What would you do for a Red Bull?

The sheer horror that is life in the greatest city in America took a turn for the personal today. After a morning spent reading Baltiless crime logs and The Baltimore Sun (same thing), I went out to my car to discover that the rear passenger window had been smashed. The perpetrator had helpfully left the cinderblock he'd used in the back seat to allay any confusion about what might have happened.

Surprisingly, the car was still there. All the electronics were still intact. It appears our nighttime forager hadn't allowed himself to be distracted by those other temptations- he'd kept his eyes on the prize
and it had paid off.
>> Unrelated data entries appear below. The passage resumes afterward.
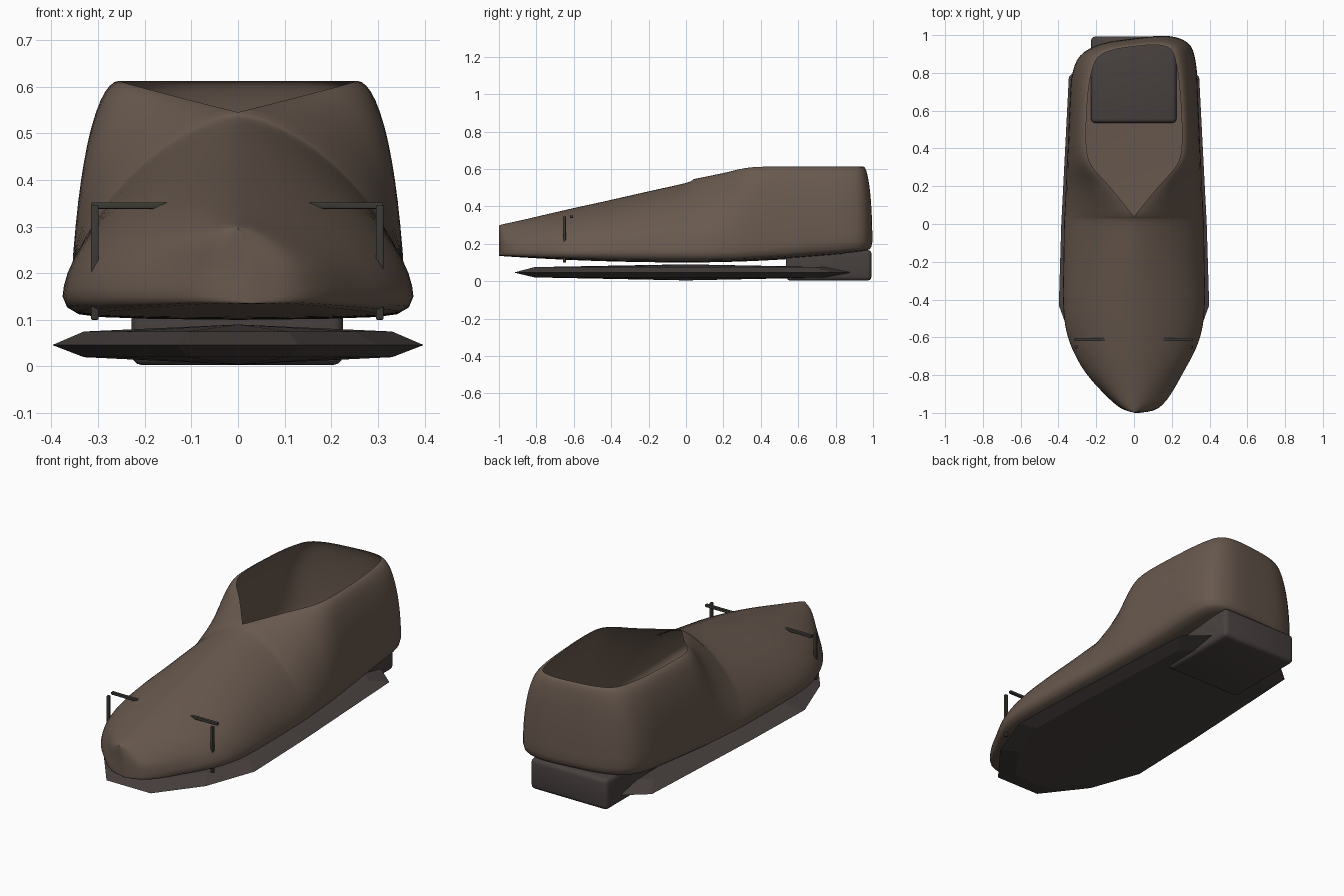
import bpy, bmesh, math
from mathutils import Vector

if "Cube" in bpy.data.objects:
    bpy.data.objects.remove(bpy.data.objects["Cube"])


def material(name, rgb):
    m = bpy.data.materials.new(name)
    m.diffuse_color = (*rgb, 1)
    m.use_nodes = True
    m.node_tree.nodes["Principled BSDF"].inputs["Base Color"].default_value = m.diffuse_color
    return m


BROWN = material("brown_leather", (0.14, 0.10, 0.077))
DARK = material("dark_sole", (0.065, 0.052, 0.05))
METAL = material("dark_metal", (0.045, 0.041, 0.034))


def finish(name, bm, mat, angle=None):
    bmesh.ops.recalc_face_normals(bm, faces=bm.faces)
    me = bpy.data.meshes.new(name)
    bm.to_mesh(me)
    bm.free()
    ob = bpy.data.objects.new(name, me)
    bpy.context.collection.objects.link(ob)
    me.materials.append(mat)
    if angle:
        bpy.ops.object.select_all(action='DESELECT')
        ob.select_set(True)
        bpy.context.view_layer.objects.active = ob
        bpy.ops.object.shade_smooth_by_angle(angle=math.radians(angle))
    return ob


def smooth(t):
    t = max(0, min(1, t))
    return t * t * (3 - 2 * t)


def spline(rows, steps):
    """Catmull-Rom through rows of numbers."""
    out = []
    for i in range(len(rows) - 1):
        a, b = rows[max(i - 1, 0)], rows[i]
        c, d = rows[i + 1], rows[min(i + 2, len(rows) - 1)]
        for s in range(steps):
            t = s / steps
            out.append([0.5 * (2 * q + (r - p) * t + (2 * p - 5 * q + 4 * r - w) * t * t
                               + (3 * q - p - 3 * r + w) * t ** 3)
                        for p, q, r, w in zip(a, b, c, d)])
    return out + [list(rows[-1])]


# Upper: ribs from toe to heel: ridge/rim x, y, z, widest x, y, roundness
ribs_front = [
    (0, -1.00, .298, 0, -1.00, 1.0),
    (0, -.975, .305, .10, -.975, 1.0),
    (0, -.87, .328, .20, -.87, 1.05),
    (0, -.72, .363, .298, -.72, 1.1),
    (0, -.58, .395, .355, -.58, 1.15),
    (0, -.42, .43, .375, -.42, 1.15),
    (0, -.20, .48, .373, -.20, 1.2),
    (0, .00, .525, .37, .00, 1.25),
    (0, .04, .545, .368, .04, 1.25),
]
ribs_back = [
    ribs_front[-1],
    (.13, .20, .578, .36, .20, 1.15),
    (.225, .31, .603, .356, .31, 1.05),
    (.253, .42, .612, .35, .42, 1.0),
    (.247, .65, .612, .34, .65, 1.0),
    (.225, .82, .612, .328, .82, 1.0),
    (.19, .905, .612, .285, .925, 1.0),
    (.11, .935, .612, .17, .976, 1.0),
    (0, .94, .612, 0, .983, 1.0),
]
ribs = spline(ribs_front, 4) + spline(ribs_back, 4)[1:]
N, UNDER = 14, [(.975, .5), (.92, .76), (.8, .88), (.5, .96), (0, 1)]


def rib_points(r):
    rim, y = Vector(r[:3]), r[4]
    side = Vector((r[3], y, .15 + .06 * smooth((y - .1) / .8)))
    base = Vector((0, min(y, .8), .1 + (.06 if y > 0 else .035) * y * y))
    pts = []
    for i in range(N + 1):
        t = math.pi / 2 * i / N
        s, c = math.sin(t) ** r[5], max(0, math.cos(t)) ** r[5]
        p = rim.lerp(side, s)
        p.z = side.z + (rim.z - side.z) * c
        pts.append(p)
    for k, drop in UNDER:
        p = base.lerp(side, k)
        p.z = side.z + (base.z - side.z) * drop
        pts.append(p)
    return pts


bm = bmesh.new()
for sign in (1, -1):
    grid = []
    for r in ribs:
        col = []
        for p in rib_points(r):
            x = sign * max(0, p.x)
            y = p.y + .12 * x * smooth((p.y - .65) / .25)
            x += .03 * smooth((-p.y - .75) / .25) * smooth((.30 - p.z) / .1)
            col.append(bm.verts.new((x, y, p.z)))
        grid.append(col)
    for a, b in zip(grid, grid[1:]):
        for j in range(len(a) - 1):
            bm.faces.new((a[j], b[j], b[j + 1], a[j + 1]))
bmesh.ops.remove_doubles(bm, verts=bm.verts, dist=.0004)
bmesh.ops.dissolve_degenerate(bm, edges=bm.edges, dist=.0004)
finish("upper", bm, BROWN, 50)

# Sole: faceted lens-shaped plate
half = [(.13, -.92), (.30, -.70), (.398, -.43), (.385, 0), (.345, .78), (.22, .885)]
outline = half + [(-x, y) for x, y in reversed(half)]
bm = bmesh.new()
edge = [bm.verts.new((x, y, .046)) for x, y in outline]
for ring_z, mid_z in ((.075, .09), (.02, .004)):
    ring = [bm.verts.new((x * .83, y * .88, ring_z)) for x, y in outline]
    mid = bm.verts.new((0, 0, mid_z))
    n = len(outline)
    for i in range(n):
        j = (i + 1) % n
        bm.faces.new((edge[i], edge[j], ring[j], ring[i]))
        bm.faces.new((ring[i], ring[j], mid))
finish("sole", bm, DARK)


def box(name, lo, hi, mat, bevel):
    bm = bmesh.new()
    bmesh.ops.create_cube(bm, size=1)
    for v in bm.verts:
        v.co = [(a + b) / 2 + c * (b - a) for a, b, c in zip(lo, hi, v.co)]
    bmesh.ops.bevel(bm, geom=bm.edges[:], offset=bevel, segments=3, profile=.5, affect='EDGES')
    return finish(name, bm, mat, 40)


# Heel block
box("heel", (-.228, .535, .003), (.225, .992, .167), DARK, .022)

# Buckle bars on the toe
box("buckle_crossbar", (-.314, -.62, .338), (.311, -.603, .352), METAL, .003)
for side, x in (("left", -.307), ("right", .304)):
    box("buckle_post_" + side, (x - .008, -.658, .10), (x + .008, -.642, .346), METAL, .003)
For his troubles, he scored some loose change and- here's the kicker- a can of sugar-free Red Bull.

Double-fisting a treasure trove like that, is it any wonder he hung up his cinder block and quit for the night?
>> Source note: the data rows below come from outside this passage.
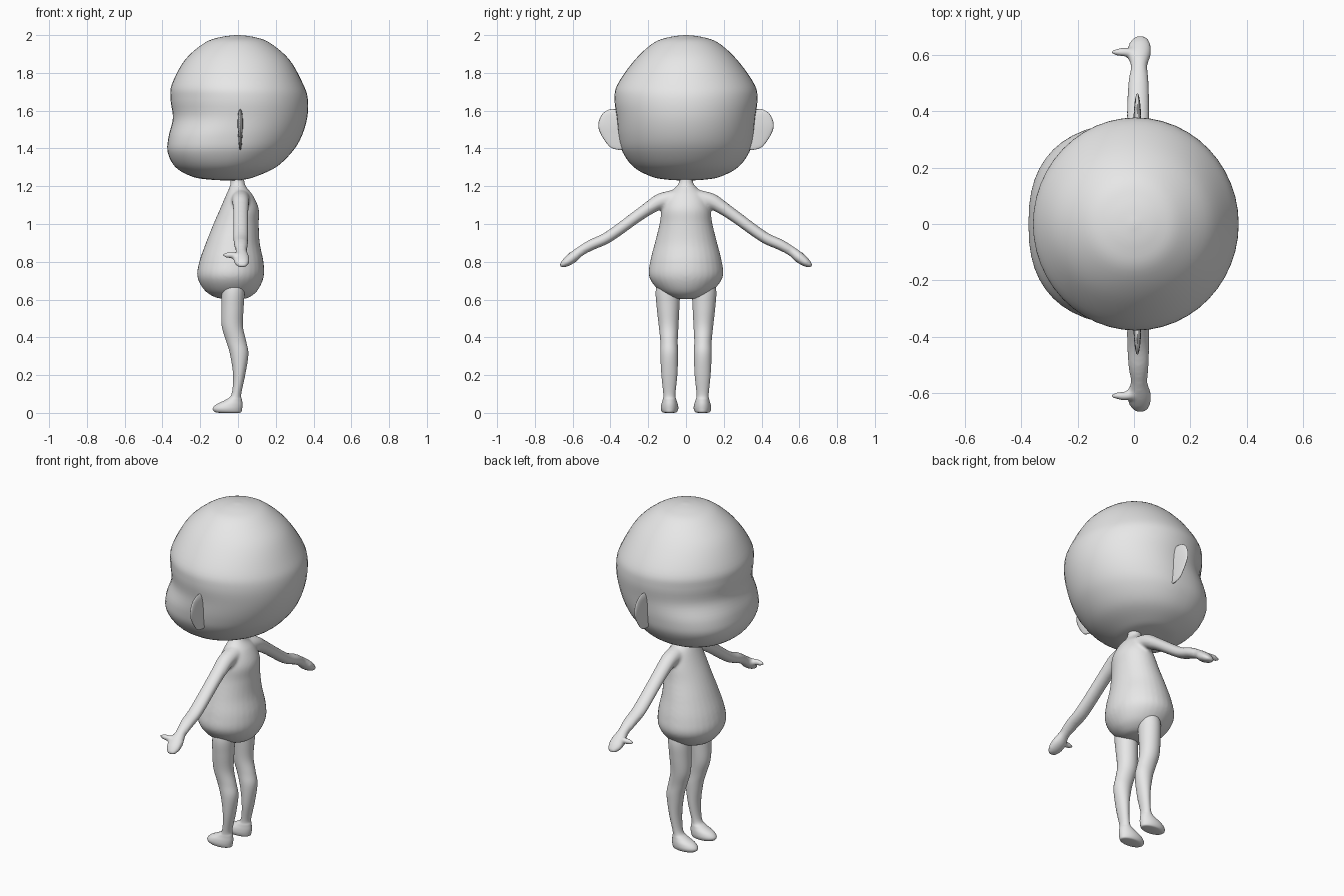
import bpy, bmesh, math
from mathutils import Vector

old = bpy.data.objects.get("Cube")
if old:
    bpy.data.objects.remove(old, do_unlink=True)

clay = bpy.data.materials.new("plain grey")
clay.use_nodes = True
grey = (0.8, 0.8, 0.8, 1)
clay.diffuse_color = grey
clay.node_tree.nodes["Principled BSDF"].inputs["Base Color"].default_value = grey


def smooth_rows(rows, steps):
    """Catmull-Rom interpolation through the rows of a loft."""
    pts = [rows[0]] + list(rows) + [rows[-1]]
    out = []
    for a, b, c, d in zip(pts, pts[1:], pts[2:], pts[3:]):
        for k in range(steps):
            t = k / steps
            out.append([q + 0.5 * t * (r - p + t * (2*p - 5*q + 4*r - s + t * (3*(q - r) + s - p)))
                        for p, q, r, s in zip(a, b, c, d)])
    return out + [list(rows[-1])]


def loft(bm, rows, tilt=False, sides=32, steps=5):
    """Skin oval rings (x, y, z, x radius, cross radius, front squareness)."""
    rows = smooth_rows(rows, steps)
    rings = []
    for i, (x, y, z, rx, rw, n) in enumerate(rows):
        across = Vector((0, 1, 0))
        if tilt:
            p, q = rows[max(i - 1, 0)], rows[min(i + 1, len(rows) - 1)]
            across = Vector((0, p[2] - q[2], q[1] - p[1])).normalized()
        ring = []
        for k in range(sides):
            a = math.tau * k / sides
            c, s = math.cos(a), math.sin(a)
            e = 2 / n if c < 0 else 1
            c = math.copysign(abs(c) ** e, c)
            s = math.copysign(abs(s) ** e, s)
            ring.append(bm.verts.new(Vector((x + max(rx, .001) * c, y, z))
                                     + across * max(rw, .001) * s))
        rings.append(ring)
    for r, t in zip(rings, rings[1:]):
        for k in range(sides):
            m = (k + 1) % sides
            bm.faces.new((r[k], r[m], t[m], t[k]))
    bm.faces.new(rings[0])
    bm.faces.new(rings[-1])


def upright(profile, y=0.0):
    """Rows from (height, front x, back x, half width, squareness)."""
    return [((f + b) / 2, y, z, (b - f) / 2, w, n) for z, f, b, w, n in profile]


def finish(name, bm, mirror=False):
    bmesh.ops.recalc_face_normals(bm, faces=bm.faces)
    for f in bm.faces:
        f.smooth = True
    mesh = bpy.data.meshes.new(name)
    bm.to_mesh(mesh)
    bm.free()
    mesh.materials.append(clay)
    ob = bpy.data.objects.new(name, mesh)
    bpy.context.collection.objects.link(ob)
    if mirror:
        m = ob.modifiers.new("mirror", "MIRROR")
        m.use_axis = (False, True, False)
        m.use_mirror_merge = False
    return ob


# Head: round skull, shallow eye hollow, full cheeks; the face looks along -x
bm = bmesh.new()
loft(bm, upright([
    (1.23, -.05, -.03, .01, 2), (1.235, -.15, .03, .10, 2), (1.25, -.24, .09, .18, 2.1),
    (1.30, -.33, .20, .275, 2.2), (1.38, -.372, .285, .335, 2.4), (1.46, -.368, .335, .356, 2.4),
    (1.56, -.345, .366, .366, 2.1), (1.66, -.357, .37, .378, 2), (1.74, -.35, .345, .362, 2),
    (1.87, -.28, .272, .27, 2), (1.96, -.175, .167, .17, 2), (1.99, -.09, .085, .085, 2),
    (2.0, -.01, .01, .01, 2)]), sides=48)
finish("head", bm)

# Ears: thin upright lobes
bm = bmesh.new()
loft(bm, [(.012, y, z, rx, ry, 2) for z, y, rx, ry in [
    (1.392, .35, .002, .005), (1.41, .35, .007, .055), (1.48, .35, .012, .103),
    (1.53, .35, .014, .114), (1.58, .35, .012, .095), (1.603, .365, .006, .05),
    (1.608, .39, .001, .005)]], sides=24)
finish("ears", bm, mirror=True)

# Torso with neck, arms and thumbs blended into one skin
bm = bmesh.new()
loft(bm, upright([
    (.602, -.06, .02, .02, 2), (.612, -.12, .06, .08, 2), (.65, -.178, .105, .145, 2),
    (.72, -.215, .136, .195, 2), (.80, -.205, .135, .19, 2), (.90, -.17, .115, .165, 2),
    (1.0, -.13, .11, .14, 2), (1.08, -.095, .11, .128, 2), (1.15, -.065, .08, .10, 2),
    (1.195, -.045, .045, .055, 2), (1.22, -.04, .035, .038, 2), (1.27, -.04, .03, .036, 2)]))
arm = [(.014, .04, 1.14, .05, .045, 2), (.014, .13, 1.122, .046, .042, 2),
       (.015, .19, 1.088, .042, .036, 2), (.015, .26, 1.04, .04, .032, 2),
       (.015, .41, .932, .04, .03, 2), (.016, .50, .89, .037, .029, 2),
       (.018, .56, .855, .03, .026, 2), (.018, .60, .823, .042, .029, 2),
       (.02, .635, .797, .04, .024, 2), (.022, .66, .78, .025, .012, 2),
       (.022, .668, .774, .004, .002, 2)]
loft(bm, arm, tilt=True)
thumb = bmesh.ops.create_uvsphere(bm, u_segments=16, v_segments=10, radius=1)["verts"]
for v in thumb:
    v.co = Vector((-.035, .61, .835)) + Vector((v.co.x * .05, v.co.y * .016, v.co.z * .017))
first_arm = [f for f in bm.faces if max(v.co.y for v in f.verts) > .2]
# Copy whatever belongs to the arm and thumb across the middle
reach = set(first_arm)
stack = list(first_arm)
while stack:
    for e in stack.pop().edges:
        for f in e.link_faces:
            if f not in reach:
                reach.add(f)
                stack.append(f)
verts = list({v for f in reach for v in f.verts})
edges = list({e for f in reach for e in f.edges})
copy = bmesh.ops.duplicate(bm, geom=verts + edges + list(reach))["geom"]
for v in copy:
    if isinstance(v, bmesh.types.BMVert):
        v.co.y = -v.co.y
body = finish("torso_and_arms", bm)
skin = body.modifiers.new("blend", "REMESH")
skin.mode = "VOXEL"
skin.voxel_size = .008
skin.use_smooth_shade = True
relax = body.modifiers.new("relax", "SMOOTH")
relax.factor = .5
relax.iterations = 8

# Legs: slim, bent at the knee, with small feet pointing along -x
bm = bmesh.new()
loft(bm, [((f + b) / 2, y, z, (b - f) / 2, w, 2) for z, f, b, y, w in [
    (0, -.09, .0, .087, .02), (.004, -.122, .017, .087, .038), (.022, -.134, .022, .087, .046),
    (.045, -.115, .024, .087, .044), (.07, -.065, .021, .087, .036), (.10, -.034, .017, .088, .032),
    (.20, -.026, .038, .088, .042), (.31, -.042, .055, .089, .047), (.38, -.063, .043, .09, .046),
    (.46, -.086, .026, .092, .052), (.56, -.088, .03, .095, .06), (.65, -.085, .035, .096, .064),
    (.74, -.075, .03, .09, .05)]])
finish("legs", bm, mirror=True)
Tuesday, April 3, 2007


It's Saturday night, about 20 minutes before closing time, and we're standing in the check-out line at the grocery store. The clerk makes it clear that our presence is the ONLY thing preventing her from clocking out, and she's deeply resentful as a result.

She starts to scan the final item of the man in line in front of us- a bunch of leeks. "What's this?" she demands. He just shrugs. He had no idea what he was buying.

Exasperated,she complains "This happened earlier too, and just little ol' me, no one here to help." Seeing the potential for major Charm City-style inconvenience and naively hoping to avert it, I helpfully offer "I think they're called 'leeks'".

"Leafs?" (sic) she snaps, and starts flipping through a price list. "I don't see no leafs. What section would they be under?".
"You could check under 'onions'. Also, I think it's spelled L-E-E-K-S."
She continues flipping through the booklet. "A million damn onions here, and no leafs."

I give up. It's clear trying to help will get me nowhere.. The clerk moves on to a picture book of common fruits. This goes on for awhile as she gets increasingly frustrated. Something finally catches her eye.

"Green leaf lettuce. That's the only leafs I see so that's what I'm ringing it up as." The buyer, who hasn't said a word this whole time, shrugs again and the transaction is complete.

Everytime I go to grocery store in Baltiless, a little part of me dies.